╭─ DATA PROVIDED

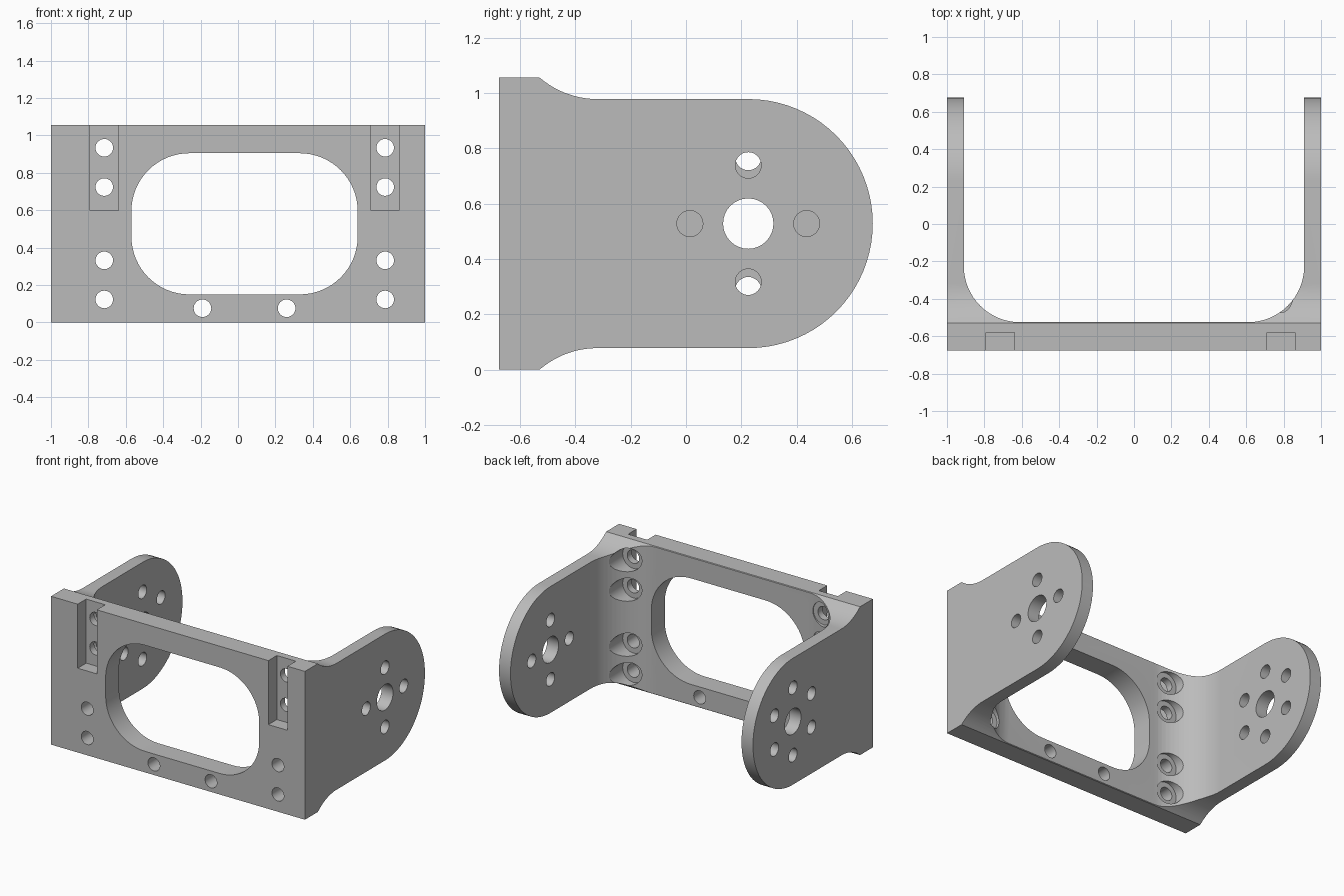
import bpy, bmesh
from math import sin, cos, pi, radians, atan2, hypot
from mathutils import Vector

cube = bpy.data.objects.get("Cube")
if cube:
    bpy.data.objects.remove(cube)

grey = bpy.data.materials.new("satin grey")
grey.use_nodes = True
grey.diffuse_color = (0.5, 0.5, 0.5, 1)
grey.node_tree.nodes["Principled BSDF"].inputs["Base Color"].default_value = (0.5, 0.5, 0.5, 1)


def arc(cx, cy, r, start, end, steps=16):
    angles = [radians(start + (end - start) * i / steps) for i in range(steps + 1)]
    return [(cx + r * cos(a), cy + r * sin(a)) for a in angles]


def prism(name, outline, axis, low, high):
    """Extrude a flat outline along x, y or z."""
    place = {"x": lambda u, v, w: (w, u, v),
             "y": lambda u, v, w: (u, w, v),
             "z": lambda u, v, w: (u, v, w)}[axis]
    bm = bmesh.new()
    face = bm.faces.new([bm.verts.new(place(u, v, low)) for u, v in outline])
    new = bmesh.ops.extrude_face_region(bm, geom=[face])["geom"]
    shift = Vector(place(0, 0, high - low))
    bmesh.ops.translate(bm, vec=shift, verts=[g for g in new if isinstance(g, bmesh.types.BMVert)])
    bmesh.ops.recalc_face_normals(bm, faces=bm.faces)
    mesh = bpy.data.meshes.new(name)
    bm.to_mesh(mesh)
    bm.free()
    mesh.materials.append(grey)
    obj = bpy.data.objects.new(name, mesh)
    bpy.context.scene.collection.objects.link(obj)
    return obj


def combine(body, tool, operation):
    """Apply a boolean and discard the tool."""
    mod = body.modifiers.new("cut", "BOOLEAN")
    mod.operation, mod.solver, mod.object = operation, "EXACT", tool
    result = bpy.data.meshes.new_from_object(
        body.evaluated_get(bpy.context.evaluated_depsgraph_get()))
    body.modifiers.clear()
    body.data = result
    bpy.data.objects.remove(tool)


def drill(u, v, r, axis, low, high):
    outline = arc(u, v, r, 0, 360, 32)[:-1]
    combine(bracket, prism("drill", outline, axis, low, high), "DIFFERENCE")


# U-shaped plan: thick front plate, thin arms, filleted inner corners
FRONT, BACK, WEB, HEIGHT = -0.675, 0.675, -0.525, 1.056
plan = [(-1, BACK), (-1, FRONT), (1, FRONT), (1, BACK), (0.91, BACK)]
plan += arc(0.61, WEB + 0.3, 0.3, 0, -90)
plan += arc(-0.61, WEB + 0.3, 0.3, -90, -180) + [(-0.91, BACK)]
bracket = prism("servo_bracket", plan, "z", 0, HEIGHT)

# Side silhouette: flared root and round end, mirrored about mid height
MID, PIVOT, END_R, FLARE_R = HEIGHT / 2, 0.225, 0.45, 0.32
flare = arc(-0.32, MID - END_R - FLARE_R, FLARE_R, 131, 90, 10)
lower = [(FRONT - 0.1, 0), (-0.53, 0)] + flare[1:]
side = lower + arc(PIVOT, MID, END_R, -90, 90, 40)
side += [(u, HEIGHT - v) for u, v in reversed(lower)]
combine(bracket, prism("silhouette", side, "x", -1.1, 1.1), "INTERSECT")

# Rounded window in the front plate
x0, x1, z0, z1, r = -0.57, 0.64, 0.15, 0.905, 0.31
window = arc(x1 - r, z1 - r, r, 0, 90) + arc(x0 + r, z1 - r, r, 90, 180)
window += arc(x0 + r, z0 + r, r, 180, 270) + arc(x1 - r, z0 + r, r, 270, 360)
combine(bracket, prism("window", window, "y", -0.8, 0), "DIFFERENCE")

# Front slots and counterbored mounting holes
for x in (-0.715, 0.787):
    slot = [(x - 0.075, 0.6), (x + 0.075, 0.6), (x + 0.075, 1.2), (x - 0.075, 1.2)]
    combine(bracket, prism("slot", slot, "y", -0.8, -0.58), "DIFFERENCE")
    for z in (0.123, 0.332, 0.724, 0.934):
        drill(x, z, 0.047, "y", -0.8, 0)
        drill(x, z, 0.083, "y", -0.53, -0.1)

# Bottom rail holes
for x in (-0.19, 0.26):
    drill(x, 0.076, 0.047, "y", -0.8, 0)

# Pivot holes: four screws on the left arm, six on the right
for count, ring, low, high in ((4, 0.211, 0.8, 1.1), (6, 0.24, -1.1, -0.8)):
    drill(PIVOT, MID, 0.091, "x", low, high)
    for i in range(count):
        a = pi / 2 + 2 * pi * i / count
        drill(PIVOT + ring * cos(a), MID + ring * sin(a), 0.047, "x", low, high)

# Smooth shading with crisp edges
bpy.ops.object.select_all(action="DESELECT")
bracket.select_set(True)
bpy.context.view_layer.objects.active = bracket
bpy.ops.object.shade_smooth_by_angle(angle=radians(25))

╰─

_WORK ORDER:_ Above are the records; report each line in them that includes the word "body".

_RESPONSE TO THIS EXERCISE:_
def combine(body, tool, operation):
    mod = body.modifiers.new("cut", "BOOLEAN")
        body.evaluated_get(bpy.context.evaluated_depsgraph_get()))
    body.modifiers.clear()
    body.data = result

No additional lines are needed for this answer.